NEW DELHI (Reuters) - A government panel has formally cleared an application seeking approval for commercial use of what would be India’s first genetically modified (GM) food crop and has now put the ball in politicians’ court to give their final approval.
The environment ministry’s Genetic Engineering Approval Committee (GEAC) on Thursday recommended the commercial use of indigenously developed GM mustard, loosely called rapeseed, two government sources said.
Now, Environment Minister Anil Madhav Dave has to make a decision in consultation with Prime Minister Narendra Modi, the sources with direct knowledge of the matter said.
Dave could not immediately be reached for comment.
Late last year Reuters reported that the GEAC gave its technical clearance for GM mustard, following multiple reviews of crop trial data generated over almost a decade.

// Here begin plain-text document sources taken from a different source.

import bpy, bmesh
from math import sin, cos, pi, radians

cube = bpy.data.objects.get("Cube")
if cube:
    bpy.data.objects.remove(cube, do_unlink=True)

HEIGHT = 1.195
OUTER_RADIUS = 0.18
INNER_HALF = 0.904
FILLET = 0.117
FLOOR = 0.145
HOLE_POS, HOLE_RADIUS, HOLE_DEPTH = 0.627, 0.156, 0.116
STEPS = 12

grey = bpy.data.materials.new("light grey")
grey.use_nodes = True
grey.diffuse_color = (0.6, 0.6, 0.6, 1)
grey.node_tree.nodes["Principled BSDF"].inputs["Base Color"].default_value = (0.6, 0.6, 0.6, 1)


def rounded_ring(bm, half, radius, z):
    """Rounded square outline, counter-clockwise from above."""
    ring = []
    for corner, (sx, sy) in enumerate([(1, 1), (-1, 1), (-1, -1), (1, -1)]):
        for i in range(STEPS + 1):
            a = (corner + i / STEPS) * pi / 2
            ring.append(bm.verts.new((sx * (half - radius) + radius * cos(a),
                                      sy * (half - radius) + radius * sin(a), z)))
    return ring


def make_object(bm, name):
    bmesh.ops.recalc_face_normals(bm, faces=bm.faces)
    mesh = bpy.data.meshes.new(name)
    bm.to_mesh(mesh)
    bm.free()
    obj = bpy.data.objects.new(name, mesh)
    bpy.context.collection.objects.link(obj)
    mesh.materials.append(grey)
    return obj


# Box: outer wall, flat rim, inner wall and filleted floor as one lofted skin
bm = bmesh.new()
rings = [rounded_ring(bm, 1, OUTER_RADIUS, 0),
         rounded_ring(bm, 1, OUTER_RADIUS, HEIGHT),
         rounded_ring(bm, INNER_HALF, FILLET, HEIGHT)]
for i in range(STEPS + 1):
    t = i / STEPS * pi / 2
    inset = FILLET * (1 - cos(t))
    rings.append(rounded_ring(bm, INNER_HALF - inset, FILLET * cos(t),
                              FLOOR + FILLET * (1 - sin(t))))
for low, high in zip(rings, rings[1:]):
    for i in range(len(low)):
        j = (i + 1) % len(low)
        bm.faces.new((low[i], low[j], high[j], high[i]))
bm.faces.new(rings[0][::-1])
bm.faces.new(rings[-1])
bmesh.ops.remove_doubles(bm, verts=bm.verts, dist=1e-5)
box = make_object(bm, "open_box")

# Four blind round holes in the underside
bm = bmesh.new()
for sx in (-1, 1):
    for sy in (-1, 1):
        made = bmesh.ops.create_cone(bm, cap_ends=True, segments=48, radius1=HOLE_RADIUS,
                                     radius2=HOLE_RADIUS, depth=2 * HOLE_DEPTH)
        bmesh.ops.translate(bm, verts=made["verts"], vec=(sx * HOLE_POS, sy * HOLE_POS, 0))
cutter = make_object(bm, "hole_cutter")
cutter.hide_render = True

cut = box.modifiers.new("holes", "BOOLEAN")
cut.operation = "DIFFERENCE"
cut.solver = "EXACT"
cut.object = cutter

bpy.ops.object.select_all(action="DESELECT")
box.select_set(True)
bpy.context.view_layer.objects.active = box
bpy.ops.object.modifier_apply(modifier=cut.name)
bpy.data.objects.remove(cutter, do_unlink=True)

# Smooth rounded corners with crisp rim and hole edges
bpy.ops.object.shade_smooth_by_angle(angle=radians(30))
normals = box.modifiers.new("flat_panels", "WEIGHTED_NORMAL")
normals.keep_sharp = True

In its recent report, a government think-tank said New Delhi could prevent foreign firms monopolising the market for GM seeds by allowing the sale of only locally developed varieties.
Monsanto, the world’s biggest seed company, is locked in a bitter battle with an Indian firm, drawing in the Indian and U.S. governments.
Reporting by Mayank Bhardwaj; editing by Susan Thomas